- Directed By: Paul W.S. Anderson
- Written By: David Webb Peoples
- Release Date: October 23, 1998
- Domestic Distributor: Warner Bros
- Cast: Kurt Russell, Jason Scott Lee, Jason Isaacs
Box Office Info:
|Budget: $60 million||Financed by: Warner Bros; Morgan Creek|
|Domestic Box Office: $14,594,226||Overseas Box Office: $5,600,000|
“I’d been paid a lot to do [Stargate], and then I got paid a lot to do movies after that. For the first time I realized, hey, I have a future here—not just in the business, but to make some money. I joined the big parade there by pulling the lottery chain – one that ended with a movie that you probably don’t remember, called Soldier.”
It was announced that Kurt Russell began negotiations to topline Soldier for his highest payday at $15 million in June 1996, which was two months before his expensive flop Escape From L.A. opened. The initial press releases pegged the budget at an expensive $75M, but production was delayed when Russell needed time to buff up and then the studio began to scale back the scope of the project. During the delay Paul W.S. Anderson went off to direct Event Horizon. Anderson has since said of the budget cuts that helped turn Soldier into a derivative cheap looking action pic, “What I’d originally planned would have been much better, ultimately, than what we put on screen.”
Morgan Creek had been housed at Warner Bros since 1992 and in 1997 they re-upped their agreement with the studio and this was the first project they announced together after the extension. The budget for Soldier was $60 million and it was financed equally between Warner Bros and Morgan Creek. This spinoff of the Blade Runner universe was dated for October 23, 1998 and buzz was low. Soldier landed dreadful reviews and much fan rage from communities online (specifically from aintitcool back in wee days of the internet).

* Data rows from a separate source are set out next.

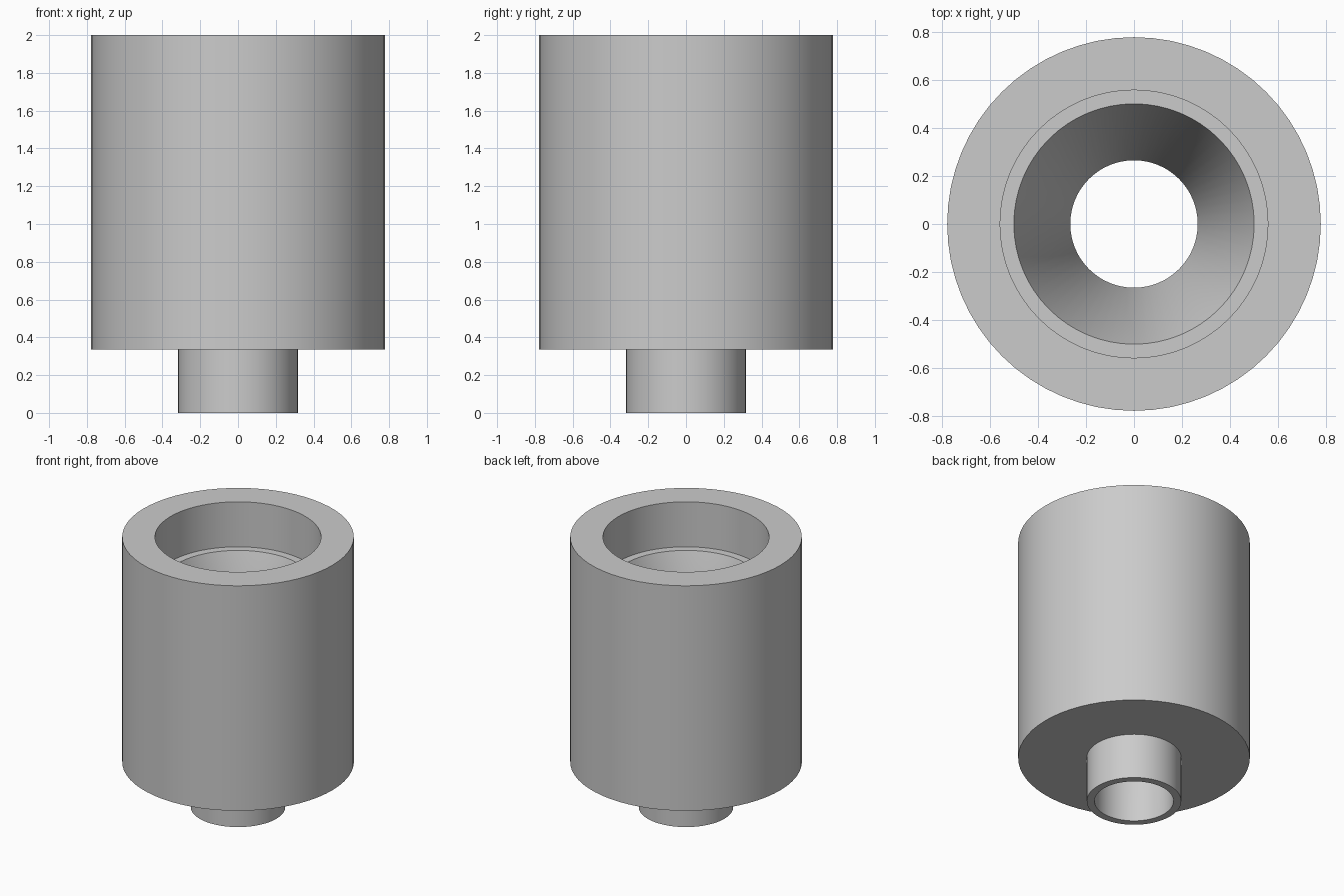
import bpy
import bmesh
import math

cube = bpy.data.objects.get("Cube")
if cube:
    bpy.data.objects.remove(cube, do_unlink=True)

SEGMENTS = 64

# Single plain grey finish
grey = bpy.data.materials.new("light_grey")
grey.use_nodes = True
color = (0.6, 0.6, 0.6, 1.0)
grey.diffuse_color = color
grey.node_tree.nodes["Principled BSDF"].inputs["Base Color"].default_value = color


def lathe(name, profile):
    """Turn a closed (radius, height) profile around the z axis."""
    bm = bmesh.new()
    rings = []
    for r, z in profile:
        ring = []
        for i in range(SEGMENTS):
            a = 2 * math.pi * i / SEGMENTS
            ring.append(bm.verts.new((r * math.cos(a), r * math.sin(a), z)))
        rings.append(ring)
    for k, low in enumerate(rings):
        high = rings[(k + 1) % len(rings)]
        for i in range(SEGMENTS):
            j = (i + 1) % SEGMENTS
            bm.faces.new((low[i], low[j], high[j], high[i]))
    bmesh.ops.recalc_face_normals(bm, faces=bm.faces[:])
    mesh = bpy.data.meshes.new(name)
    bm.to_mesh(mesh)
    bm.free()
    mesh.materials.append(grey)
    obj = bpy.data.objects.new(name, mesh)
    bpy.context.collection.objects.link(obj)
    bpy.ops.object.select_all(action="DESELECT")
    obj.select_set(True)
    bpy.context.view_layer.objects.active = obj
    bpy.ops.object.shade_smooth_by_angle(angle=math.radians(30))
    return obj


# Body with a stem below, an open recess, a narrow ledge and a tapered bore
lathe("funnel_body", [
    (0.265, 0.0),    # stem mouth
    (0.317, 0.0),
    (0.317, 0.335),  # underside of body
    (0.777, 0.335),
    (0.777, 2.0),    # top rim
    (0.557, 2.0),
    (0.557, 1.667),  # recess floor
    (0.50, 1.667),
    (0.265, 1.0),    # end of taper
])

Soldier bowed against Pleasantville and Apt Pupil and was dead on arrival with $6,447,237 — placing #5 for the weekend led by Pleasantville. The film sank 56.2% to $2,824,653 in its second frame and then plunged 68% to $907,390 in its third session. The domestic run closed with just $14,594,226.

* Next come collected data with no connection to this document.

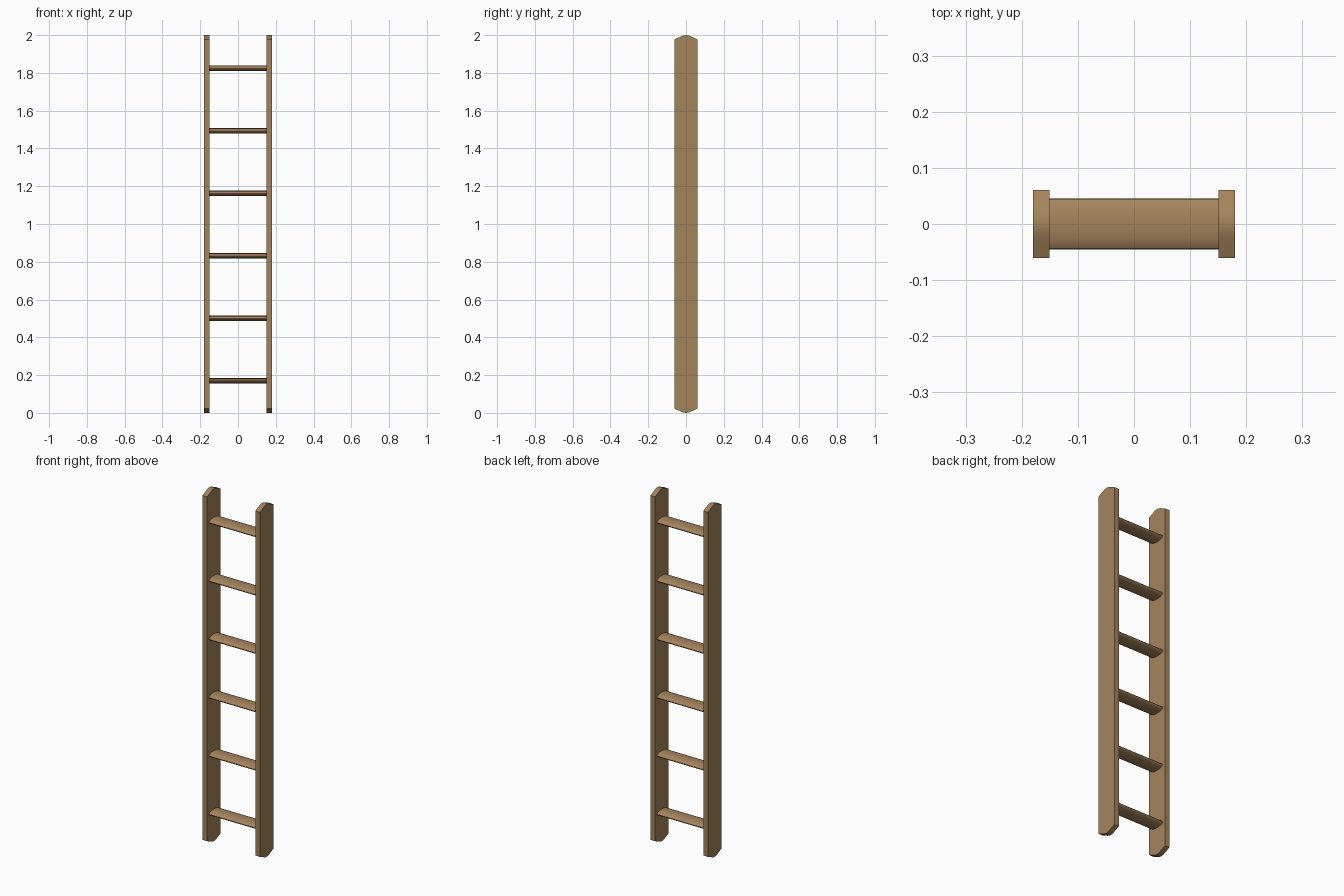
import bpy, bmesh, math

if "Cube" in bpy.data.objects:
    bpy.data.objects.remove(bpy.data.objects["Cube"])

wood = bpy.data.materials.new("brown wood")
wood.diffuse_color = (0.376, 0.230, 0.108, 1)
wood.use_nodes = True
wood.node_tree.nodes["Principled BSDF"].inputs["Base Color"].default_value = wood.diffuse_color


def extrude_x(name, profile, x0, x1):
    """Solid made from a (y, z) outline swept along x."""
    bm = bmesh.new()
    face = bm.faces.new([bm.verts.new((x0, y, z)) for y, z in profile])
    out = bmesh.ops.extrude_face_region(bm, geom=[face])
    moved = [v for v in out["geom"] if isinstance(v, bmesh.types.BMVert)]
    bmesh.ops.translate(bm, verts=moved, vec=(x1 - x0, 0, 0))
    bmesh.ops.recalc_face_normals(bm, faces=bm.faces)
    mesh = bpy.data.meshes.new(name)
    bm.to_mesh(mesh)
    bm.free()
    mesh.materials.append(wood)
    obj = bpy.data.objects.new(name, mesh)
    bpy.context.collection.objects.link(obj)
    bpy.ops.object.select_all(action='DESELECT')
    obj.select_set(True)
    bpy.context.view_layer.objects.active = obj
    bpy.ops.object.shade_smooth_by_angle(angle=math.radians(30))
    return obj


# Side rails: planks whose ends slope up to a rounded ridge
cap = [(0.061, 1.977), (0.026, 1.993), (0.014, 1.998), (0, 2.0),
       (-0.014, 1.998), (-0.026, 1.993), (-0.061, 1.977)]
rail_profile = cap + [(-y, 2 - z) for y, z in cap]
extrude_x("right_rail", rail_profile, 0.151, 0.18)
extrude_x("left_rail", rail_profile, -0.18, -0.151)

# Rungs: flattened oval bars between the rails
SIDES = 20
for i in range(6):
    z = 0.169 + i * 0.331
    oval = [(0.045 * math.cos(a), z + 0.0145 * math.sin(a))
            for a in (2 * math.pi * k / SIDES for k in range(SIDES))]
    rung = extrude_x(f"rung_{i + 1}", oval, -0.152, 0.152)
    # keep the whole oval surface smooth, including its tight front and back
    bpy.ops.object.shade_smooth_by_angle(angle=math.radians(60))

Reported overseas numbers are only $5.6M. The worldwide cume was $20.1M and about $11M would be returned after theaters take their percentage of the gross — far below P&A costs and the budget would be all red.

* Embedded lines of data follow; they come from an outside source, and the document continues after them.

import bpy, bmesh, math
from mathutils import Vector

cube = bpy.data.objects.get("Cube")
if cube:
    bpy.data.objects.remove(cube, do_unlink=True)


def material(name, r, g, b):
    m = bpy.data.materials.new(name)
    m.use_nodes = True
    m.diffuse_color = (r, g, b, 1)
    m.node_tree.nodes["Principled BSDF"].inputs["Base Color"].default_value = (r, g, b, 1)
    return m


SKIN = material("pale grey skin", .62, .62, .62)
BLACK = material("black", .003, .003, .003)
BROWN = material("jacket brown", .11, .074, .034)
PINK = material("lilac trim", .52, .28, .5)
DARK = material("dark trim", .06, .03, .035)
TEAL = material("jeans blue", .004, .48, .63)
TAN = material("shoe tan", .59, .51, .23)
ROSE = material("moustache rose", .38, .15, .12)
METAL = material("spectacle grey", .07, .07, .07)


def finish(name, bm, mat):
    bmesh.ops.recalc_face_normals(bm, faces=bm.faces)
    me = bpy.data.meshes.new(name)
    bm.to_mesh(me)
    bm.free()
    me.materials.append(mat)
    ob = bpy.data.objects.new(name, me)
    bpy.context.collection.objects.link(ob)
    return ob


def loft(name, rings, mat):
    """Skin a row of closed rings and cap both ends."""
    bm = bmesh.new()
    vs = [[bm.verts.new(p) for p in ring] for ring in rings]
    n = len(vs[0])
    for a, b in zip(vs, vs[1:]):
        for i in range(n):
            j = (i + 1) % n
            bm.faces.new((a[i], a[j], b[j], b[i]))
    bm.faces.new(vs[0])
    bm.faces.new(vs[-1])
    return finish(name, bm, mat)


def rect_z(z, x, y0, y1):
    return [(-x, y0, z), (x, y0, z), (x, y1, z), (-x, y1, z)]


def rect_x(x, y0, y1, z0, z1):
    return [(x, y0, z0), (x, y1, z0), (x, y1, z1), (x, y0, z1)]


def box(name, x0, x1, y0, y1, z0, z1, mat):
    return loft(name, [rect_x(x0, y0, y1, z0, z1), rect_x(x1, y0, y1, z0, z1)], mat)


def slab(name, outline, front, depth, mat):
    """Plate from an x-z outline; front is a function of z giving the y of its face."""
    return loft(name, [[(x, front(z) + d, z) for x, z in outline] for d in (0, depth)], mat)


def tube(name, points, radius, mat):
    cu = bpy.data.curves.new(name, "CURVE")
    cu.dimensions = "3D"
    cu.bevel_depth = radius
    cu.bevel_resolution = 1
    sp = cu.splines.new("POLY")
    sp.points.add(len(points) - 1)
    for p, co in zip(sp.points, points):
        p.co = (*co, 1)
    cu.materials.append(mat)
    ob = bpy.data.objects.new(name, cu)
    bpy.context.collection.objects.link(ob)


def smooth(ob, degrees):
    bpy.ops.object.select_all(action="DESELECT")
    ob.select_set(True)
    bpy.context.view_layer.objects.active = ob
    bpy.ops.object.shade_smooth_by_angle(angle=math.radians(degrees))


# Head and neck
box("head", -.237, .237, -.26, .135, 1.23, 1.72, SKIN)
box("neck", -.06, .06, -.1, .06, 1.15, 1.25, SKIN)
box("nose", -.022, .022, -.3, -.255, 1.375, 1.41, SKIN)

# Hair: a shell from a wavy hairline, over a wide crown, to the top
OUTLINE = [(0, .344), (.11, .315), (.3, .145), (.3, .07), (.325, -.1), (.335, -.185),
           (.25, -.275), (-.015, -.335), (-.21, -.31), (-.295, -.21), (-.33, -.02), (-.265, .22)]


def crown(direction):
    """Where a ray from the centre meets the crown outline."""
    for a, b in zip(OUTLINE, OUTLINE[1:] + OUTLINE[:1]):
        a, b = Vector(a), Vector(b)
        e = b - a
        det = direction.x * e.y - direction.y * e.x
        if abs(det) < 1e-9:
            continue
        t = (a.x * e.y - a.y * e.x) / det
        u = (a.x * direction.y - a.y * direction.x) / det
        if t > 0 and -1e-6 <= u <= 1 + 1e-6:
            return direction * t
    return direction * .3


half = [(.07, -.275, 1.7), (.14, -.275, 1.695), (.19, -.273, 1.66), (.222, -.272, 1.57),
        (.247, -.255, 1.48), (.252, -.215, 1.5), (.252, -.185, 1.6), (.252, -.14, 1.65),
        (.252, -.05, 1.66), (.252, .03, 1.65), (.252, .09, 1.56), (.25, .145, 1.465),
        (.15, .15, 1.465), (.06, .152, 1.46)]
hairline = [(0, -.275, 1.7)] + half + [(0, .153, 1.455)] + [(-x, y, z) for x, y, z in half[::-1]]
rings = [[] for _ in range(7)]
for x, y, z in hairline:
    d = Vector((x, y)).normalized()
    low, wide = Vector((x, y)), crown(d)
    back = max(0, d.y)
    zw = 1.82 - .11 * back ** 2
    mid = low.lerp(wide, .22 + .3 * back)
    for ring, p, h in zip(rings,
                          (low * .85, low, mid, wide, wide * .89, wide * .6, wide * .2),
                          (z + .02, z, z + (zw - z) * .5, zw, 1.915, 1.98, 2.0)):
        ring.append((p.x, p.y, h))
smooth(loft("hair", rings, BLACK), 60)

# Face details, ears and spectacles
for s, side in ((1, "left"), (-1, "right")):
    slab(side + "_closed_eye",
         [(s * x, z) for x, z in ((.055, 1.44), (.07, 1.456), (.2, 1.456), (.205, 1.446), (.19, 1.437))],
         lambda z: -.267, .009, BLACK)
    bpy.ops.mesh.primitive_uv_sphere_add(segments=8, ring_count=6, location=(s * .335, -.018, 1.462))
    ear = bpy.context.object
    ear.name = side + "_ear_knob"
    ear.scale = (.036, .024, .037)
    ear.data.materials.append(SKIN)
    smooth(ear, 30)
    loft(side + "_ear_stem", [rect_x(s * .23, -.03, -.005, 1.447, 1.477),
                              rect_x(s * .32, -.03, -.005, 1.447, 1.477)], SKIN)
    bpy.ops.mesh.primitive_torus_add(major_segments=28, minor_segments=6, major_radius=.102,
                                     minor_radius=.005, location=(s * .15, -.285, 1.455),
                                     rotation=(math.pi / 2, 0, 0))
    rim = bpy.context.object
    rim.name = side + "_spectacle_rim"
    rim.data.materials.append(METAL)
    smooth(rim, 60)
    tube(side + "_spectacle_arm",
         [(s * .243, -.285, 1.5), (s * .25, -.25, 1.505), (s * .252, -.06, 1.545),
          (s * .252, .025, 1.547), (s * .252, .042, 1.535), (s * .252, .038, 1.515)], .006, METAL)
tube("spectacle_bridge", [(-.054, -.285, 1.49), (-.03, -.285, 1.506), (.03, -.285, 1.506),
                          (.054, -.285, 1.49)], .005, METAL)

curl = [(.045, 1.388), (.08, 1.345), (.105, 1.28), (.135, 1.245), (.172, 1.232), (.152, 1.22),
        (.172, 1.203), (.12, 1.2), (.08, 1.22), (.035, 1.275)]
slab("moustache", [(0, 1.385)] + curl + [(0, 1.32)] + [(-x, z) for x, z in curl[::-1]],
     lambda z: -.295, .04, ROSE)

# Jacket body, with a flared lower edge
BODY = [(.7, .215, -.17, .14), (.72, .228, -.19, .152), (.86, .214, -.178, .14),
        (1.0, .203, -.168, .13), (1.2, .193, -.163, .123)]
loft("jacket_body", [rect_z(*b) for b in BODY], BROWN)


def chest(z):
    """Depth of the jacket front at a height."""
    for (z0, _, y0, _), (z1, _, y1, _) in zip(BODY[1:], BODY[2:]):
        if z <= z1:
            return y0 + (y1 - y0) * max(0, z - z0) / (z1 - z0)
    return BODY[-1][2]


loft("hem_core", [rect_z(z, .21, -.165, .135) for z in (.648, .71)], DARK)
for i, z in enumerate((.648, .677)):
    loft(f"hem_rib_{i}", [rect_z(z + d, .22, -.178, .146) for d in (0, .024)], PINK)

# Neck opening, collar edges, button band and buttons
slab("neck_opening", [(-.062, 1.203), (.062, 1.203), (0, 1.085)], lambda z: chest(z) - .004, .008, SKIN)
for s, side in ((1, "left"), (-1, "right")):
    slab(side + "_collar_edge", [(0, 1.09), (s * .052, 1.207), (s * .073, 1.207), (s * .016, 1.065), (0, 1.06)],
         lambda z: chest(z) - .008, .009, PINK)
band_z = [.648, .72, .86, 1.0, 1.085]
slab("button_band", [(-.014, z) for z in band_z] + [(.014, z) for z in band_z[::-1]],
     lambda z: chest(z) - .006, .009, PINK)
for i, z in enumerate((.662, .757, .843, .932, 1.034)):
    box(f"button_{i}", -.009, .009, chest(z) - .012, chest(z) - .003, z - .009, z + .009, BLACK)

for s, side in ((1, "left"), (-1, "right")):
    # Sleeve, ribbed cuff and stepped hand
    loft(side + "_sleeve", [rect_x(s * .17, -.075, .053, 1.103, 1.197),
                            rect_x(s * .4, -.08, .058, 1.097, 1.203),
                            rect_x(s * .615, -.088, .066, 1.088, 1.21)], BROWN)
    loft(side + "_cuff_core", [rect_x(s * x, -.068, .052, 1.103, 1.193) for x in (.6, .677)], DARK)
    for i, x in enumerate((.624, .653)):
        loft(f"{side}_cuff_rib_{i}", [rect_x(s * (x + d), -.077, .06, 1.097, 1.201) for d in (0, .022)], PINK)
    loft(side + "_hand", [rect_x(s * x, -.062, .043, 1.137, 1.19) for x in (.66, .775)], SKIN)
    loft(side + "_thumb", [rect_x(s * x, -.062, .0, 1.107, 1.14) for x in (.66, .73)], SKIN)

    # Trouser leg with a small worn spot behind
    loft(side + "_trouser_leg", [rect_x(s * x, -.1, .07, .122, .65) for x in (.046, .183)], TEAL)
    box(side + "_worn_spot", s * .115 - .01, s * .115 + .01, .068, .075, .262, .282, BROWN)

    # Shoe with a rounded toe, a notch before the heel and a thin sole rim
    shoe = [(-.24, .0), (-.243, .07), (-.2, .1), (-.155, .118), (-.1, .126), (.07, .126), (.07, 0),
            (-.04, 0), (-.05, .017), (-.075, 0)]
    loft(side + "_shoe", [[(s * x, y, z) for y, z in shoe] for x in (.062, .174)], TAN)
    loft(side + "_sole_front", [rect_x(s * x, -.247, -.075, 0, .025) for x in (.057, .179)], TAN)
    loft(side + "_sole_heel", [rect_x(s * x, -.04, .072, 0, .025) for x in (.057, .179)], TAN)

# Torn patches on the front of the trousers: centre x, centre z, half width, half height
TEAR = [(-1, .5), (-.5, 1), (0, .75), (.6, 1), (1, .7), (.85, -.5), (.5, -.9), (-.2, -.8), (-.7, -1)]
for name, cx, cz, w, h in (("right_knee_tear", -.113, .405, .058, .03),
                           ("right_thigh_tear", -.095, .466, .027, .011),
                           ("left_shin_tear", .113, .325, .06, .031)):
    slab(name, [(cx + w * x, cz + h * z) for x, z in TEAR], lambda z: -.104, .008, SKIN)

WB packaged the commercial disaster Soldier and another unwanted bomb Lost & Found with The Matrix and sold the broadcast package to FOX.